This followed five successive quarters of falling orders. With a balance of 16% reporting a rise in export orders, compared with 15% in the previous quarter, CBI Scotland said concerns about political conditions in key export markets have eased.
Director of CBI Scotland, Iain McMillan, said: "This survey also provides further evidence that the domestic economy is improving, after a long and difficult period for industrial firms."
A balance of 7% of firms reported an increase in domestic orders rather than a fall.
In the five previous quarterly surveys, more firms reported a fall in domestic orders than an increase.
Respondents thinks conditions will improve, with a balance of 31% expecting orders to increase.
A balance of 21% of respondents said they were more optimistic about the business situation than three months ago, compared with 8% in the previous survey.
However, other findings suggest sector players still face big challenges. A negative balance of 7% reported that output fell in the latest quarter.
Some 67% said they are still working below capacity, compared with 68% in the previous quarter.
CBI Scotland said investment intentions for the year ahead remain mixed.
While a balance of firms plan to increase investment in innovation and training more respondents plan to cut spending on buildings and machinery than to increase it.
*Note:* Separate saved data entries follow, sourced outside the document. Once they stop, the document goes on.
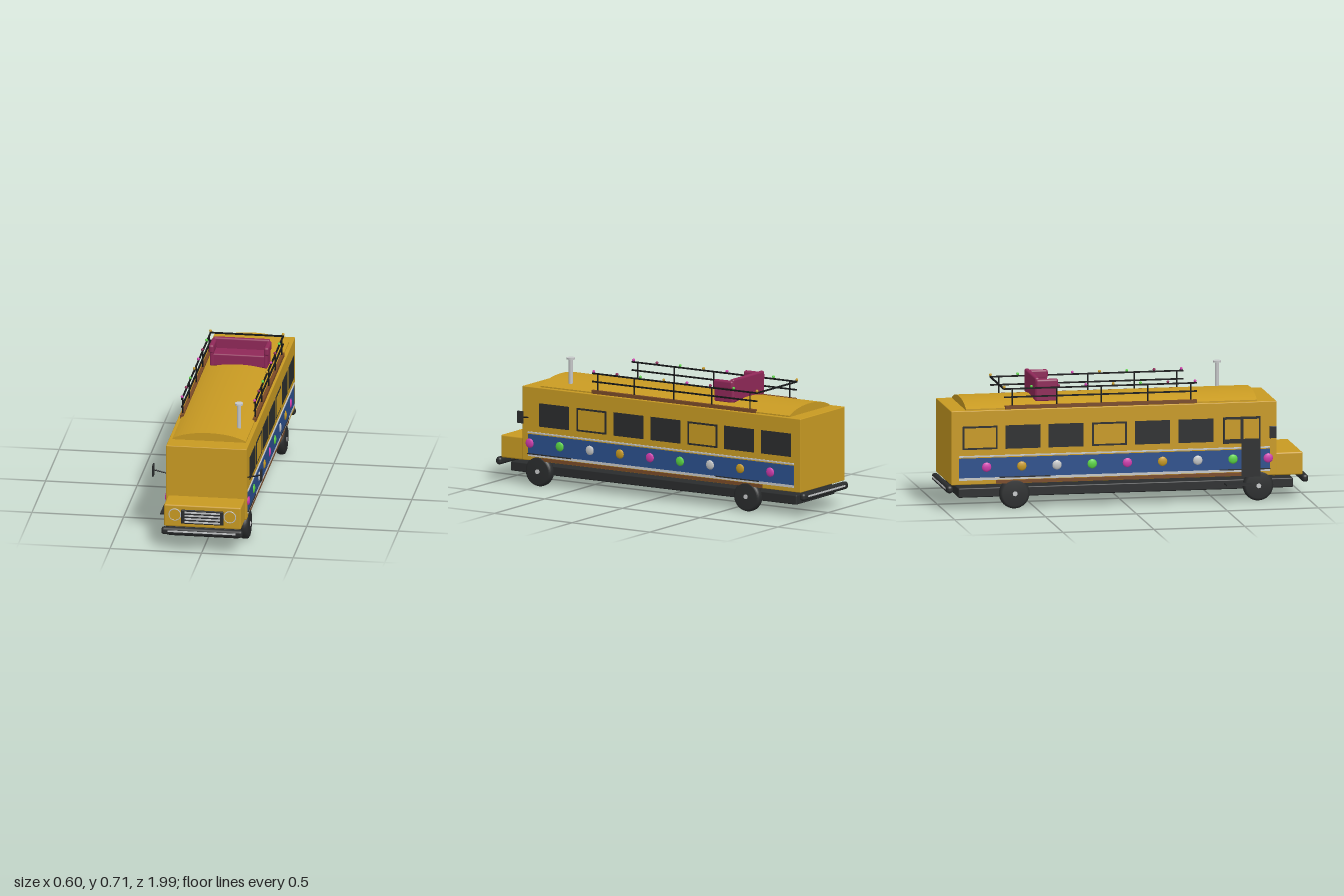
import * as THREE from 'three';
import { RoundedBoxGeometry } from 'three/addons/geometries/RoundedBoxGeometry.js';

const paint = (name, color) => {
  const m = new THREE.MeshStandardMaterial({ color });
  m.name = name;
  return m;
};

export function createModel() {
  const gold = paint('gold paint', 0xc89a22), blue = paint('blue paint', 0x2b4f8c);
  const dark = paint('dark rubber', 0x2a2c2d), black = paint('black iron', 0x161718);
  const silver = paint('silver trim', 0xc6c8c9), brown = paint('brown wood', 0x7a4a26);
  const plum = paint('plum cloth', 0x8f2858), pink = paint('pink lamp', 0xd03cae);
  const green = paint('green lamp', 0x5ad645);

  const bus = new THREE.Group();
  bus.name = 'bus';
  const add = (name, geo, mat, x = 0, y = 0, z = 0, parent = bus) => {
    const mesh = new THREE.Mesh(geo, mat);
    mesh.name = name;
    mesh.position.set(x, y, z);
    parent.add(mesh);
    return mesh;
  };
  // boxes given by their ranges
  const box = (name, mat, [x0, x1], [y0, y1], [z0, z1], radius = 0, parent = bus) => {
    const s = [x1 - x0, y1 - y0, z1 - z0];
    const geo = radius ? new RoundedBoxGeometry(...s, 3, radius) : new THREE.BoxGeometry(...s);
    return add(name, geo, mat, (x0 + x1) / 2, (y0 + y1) / 2, (z0 + z1) / 2, parent);
  };
  const rod = (name, mat, a, b, r, parent = bus) => {
    const p = new THREE.Vector3(...a), q = new THREE.Vector3(...b), d = q.clone().sub(p);
    const mesh = add(name, new THREE.CylinderGeometry(r, r, d.length(), 8), mat, 0, 0, 0, parent);
    mesh.position.copy(p).add(q).multiplyScalar(0.5);
    mesh.quaternion.setFromUnitVectors(new THREE.Vector3(0, 1, 0), d.normalize());
    return mesh;
  };

  // main shell, hood and chassis
  box('body', gold, [-0.22, 0.22], [0.14, 0.545], [-0.965, 0.825], 0.004);
  box('hood', gold, [-0.21, 0.21], [0.135, 0.26], [0.8, 0.97], 0.008);
  box('chassis', dark, [-0.192, 0.192], [0.065, 0.117], [-0.92, 0.92], 0.006);

  // arched roof
  const arch = new THREE.Shape();
  arch.moveTo(-0.2, 0.54);
  arch.lineTo(0.2, 0.54);
  arch.lineTo(0.2, 0.552);
  arch.quadraticCurveTo(0.12, 0.59, 0, 0.59);
  arch.quadraticCurveTo(-0.12, 0.59, -0.2, 0.552);
  add('roof', new THREE.ExtrudeGeometry(arch, { depth: 1.6, bevelEnabled: false, curveSegments: 12 }), gold, 0, 0, -0.88);

  // bumpers with a bright stripe
  for (const [name, z, s] of [['frontBumper', 0.982, 1], ['rearBumper', -0.972, -1]]) {
    box(name, dark, [-0.222, 0.222], [0.095, 0.137], [z - 0.018, z + 0.018], 0.016);
    box(name + 'Stripe', silver, [-0.185, 0.185], [0.114, 0.123], [z + s * 0.018 - 0.003, z + s * 0.018 + 0.002]);
  }

  // grille and headlights
  box('grille', dark, [-0.115, 0.115], [0.156, 0.235], [0.965, 0.977], 0.003);
  for (let i = 0; i < 4; i++) {
    const y = 0.168 + i * 0.018;
    box('grilleBar', silver, [-0.097, 0.097], [y - 0.0045, y + 0.0045], [0.975, 0.98]);
  }
  for (const s of [-1, 1]) {
    add('headlightRing', new THREE.TorusGeometry(0.032, 0.003, 8, 28), silver, s * 0.15, 0.205, 0.972);
    add('headlight', new THREE.CylinderGeometry(0.031, 0.031, 0.008, 28), gold, s * 0.15, 0.205, 0.97).rotation.x = Math.PI / 2;
  }

  // wheels
  const tyre = [[0, -0.025], [0.068, -0.025], [0.079, -0.019], [0.083, -0.008], [0.083, 0.008], [0.079, 0.019], [0.068, 0.025], [0, 0.025]];
  const tyreGeo = new THREE.LatheGeometry(tyre.map(([r, y]) => new THREE.Vector2(r, y)), 32);
  for (const s of [-1, 1]) for (const z of [0.725, -0.615]) {
    const wheel = new THREE.Group();
    wheel.name = 'wheel';
    wheel.position.set(s * 0.2, 0.084, z);
    wheel.rotation.z = -s * Math.PI / 2;
    bus.add(wheel);
    add('tyre', tyreGeo, dark, 0, 0, 0, wheel);
    add('hubcap', new THREE.CylinderGeometry(0.013, 0.013, 0.006, 12), silver, 0, 0.026, 0, wheel);
  }

  // side trim, windows, lamps and mirrors
  const lampGeo = new THREE.IcosahedronGeometry(0.027, 1).scale(0.35, 1, 1);
  const lampColours = [pink, green, silver, gold];
  const windowZ = [0.62, 0.38, 0.142, -0.096, -0.334, -0.57, -0.807];
  for (const s of [-1, 1]) {
    const side = new THREE.Group();
    side.name = s > 0 ? 'leftSide' : 'rightSide';
    bus.add(side);
    const plate = (name, mat, y, z, depth = 0.003) =>
      box(name, mat, s > 0 ? [0.219, 0.22 + depth] : [-0.22 - depth, -0.219], y, z, 0, side);
    plate('bluePanel', blue, [0.178, 0.285], [-0.922, 0.788]);
    plate('upperTrim', silver, [0.291, 0.299], [-0.922, 0.788], 0.005);
    plate('lowerTrim', silver, [0.164, 0.178], [-0.922, 0.788], 0.004);
    plate('skirt', brown, [0.142, 0.161], [-0.72, 0.7], 0.002);
    for (const z of [0.65, -0.56]) plate('fender', dark, [0.174, 0.18], [z - 0.14, z + 0.14], 0.006);

    windowZ.forEach((z, i) => {
      if (s < 0 && i === 0) return;
      const open = s > 0 ? i === 1 || i === 4 : i === 3 || i === 6;
      plate('windowFrame', dark, [0.332, 0.46], [z - 0.096, z + 0.096], 0.003);
      if (open) plate('windowPanel', gold, [0.342, 0.45], [z - 0.086, z + 0.086], 0.004);
    });
    for (let i = 0; i < 9; i++)
      add('sideLamp', lampGeo, lampColours[i % 4], s * 0.222, 0.235, 0.777 - i * 0.1935, side);

    rod('mirrorArm', black, [s * 0.215, 0.373, 0.79], [s * 0.293, 0.39, 0.79], 0.004, side);
    box('mirror', dark, [s * 0.294 - 0.004, s * 0.294 + 0.004], [0.355, 0.422], [0.77, 0.81], 0.003, side);
  }

  // folding door and entry step
  const door = new THREE.Group();
  door.name = 'door';
  bus.add(door);
  box('doorTop', dark, [-0.225, -0.219], [0.32, 0.465], [0.53, 0.735], 0, door);
  box('doorLeaf', dark, [-0.227, -0.219], [0.135, 0.38], [0.63, 0.735], 0, door);
  for (const z of [0.54, 0.64]) box('doorPane', gold, [-0.228, -0.222], [0.345, 0.452], [z, z + 0.085], 0, door);
  box('entryStep', dark, [-0.273, -0.18], [0.094, 0.102], [0.54, 0.68]);

  // roof railing with small lamps
  const rail = new THREE.Group();
  rail.name = 'roofRailing';
  bus.add(rail);
  for (const s of [-1, 1]) {
    const x = s * 0.198;
    box('railBase', brown, [x - 0.009, x + 0.009], [0.545, 0.564], [-0.665, 0.39], 0, rail);
    for (const y of [0.61, 0.655]) box('rail', black, [x - 0.004, x + 0.004], [y - 0.004, y + 0.004], [-0.67, 0.39], 0, rail);
    for (const z of [0.355, 0.12, -0.135, -0.38, -0.625]) rod('railPost', black, [x, 0.555, z], [x, 0.655, z], 0.004, rail);
    for (let i = 0; i < 8; i++)
      add('railLamp', new THREE.IcosahedronGeometry(0.008, 1), [pink, plum, green, gold][i % 4], x, 0.666, 0.38 - i * 0.15, rail);
  }
  box('rearRail', black, [-0.2, 0.2], [0.651, 0.659], [-0.674, -0.666], 0, rail);

  // rooftop sofa
  const sofa = new THREE.Group();
  sofa.name = 'sofa';
  bus.add(sofa);
  box('seat', plum, [-0.155, 0.155], [0.575, 0.645], [-0.485, -0.372], 0.008, sofa);
  box('backrest', plum, [-0.155, 0.155], [0.575, 0.704], [-0.492, -0.466], 0.01, sofa);
  for (const s of [-1, 1]) {
    box('armSide', plum, [s * 0.147 - 0.01, s * 0.147 + 0.01], [0.575, 0.68], [-0.485, -0.368], 0.006, sofa);
    box('armRest', plum, [s * 0.15 - 0.014, s * 0.15 + 0.014], [0.646, 0.695], [-0.488, -0.364], 0.012, sofa);
  }

  // stove pipe
  rod('chimney', silver, [0.14, 0.56, 0.565], [0.14, 0.71, 0.565], 0.012);
  add('chimneyCap', new THREE.CylinderGeometry(0.023, 0.023, 0.01, 16), silver, 0.14, 0.71, 0.565);

  return bus;
}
A balance of 21% expect their production costs to increase.
"High costs continue to pose a threat," said Mr McMillan.
He added: "Scottish industry needs to fight hard for every sale, and companies need to ensure that they are internationally competitive going forward. Policy makers at all levels can assist by keeping down costs which affect firms and by making it as easy as possible for firms to invest and export."
A balance of 6% of respondents expect to increase output in the current quarter.
The latest quarterly survey by Scottish Chambers of Commerce found there was a significant increase in confidence levels among manufacturers in the three months to September.
The organisation found orders rose at the strongest rate since the third quarter of 2007, before the recession that was triggered by the financial crisis.
The results of recent Purchasing Managers Index surveys by Bank of Scotland suggest growth in the private sector economy accelerated in the third quarter.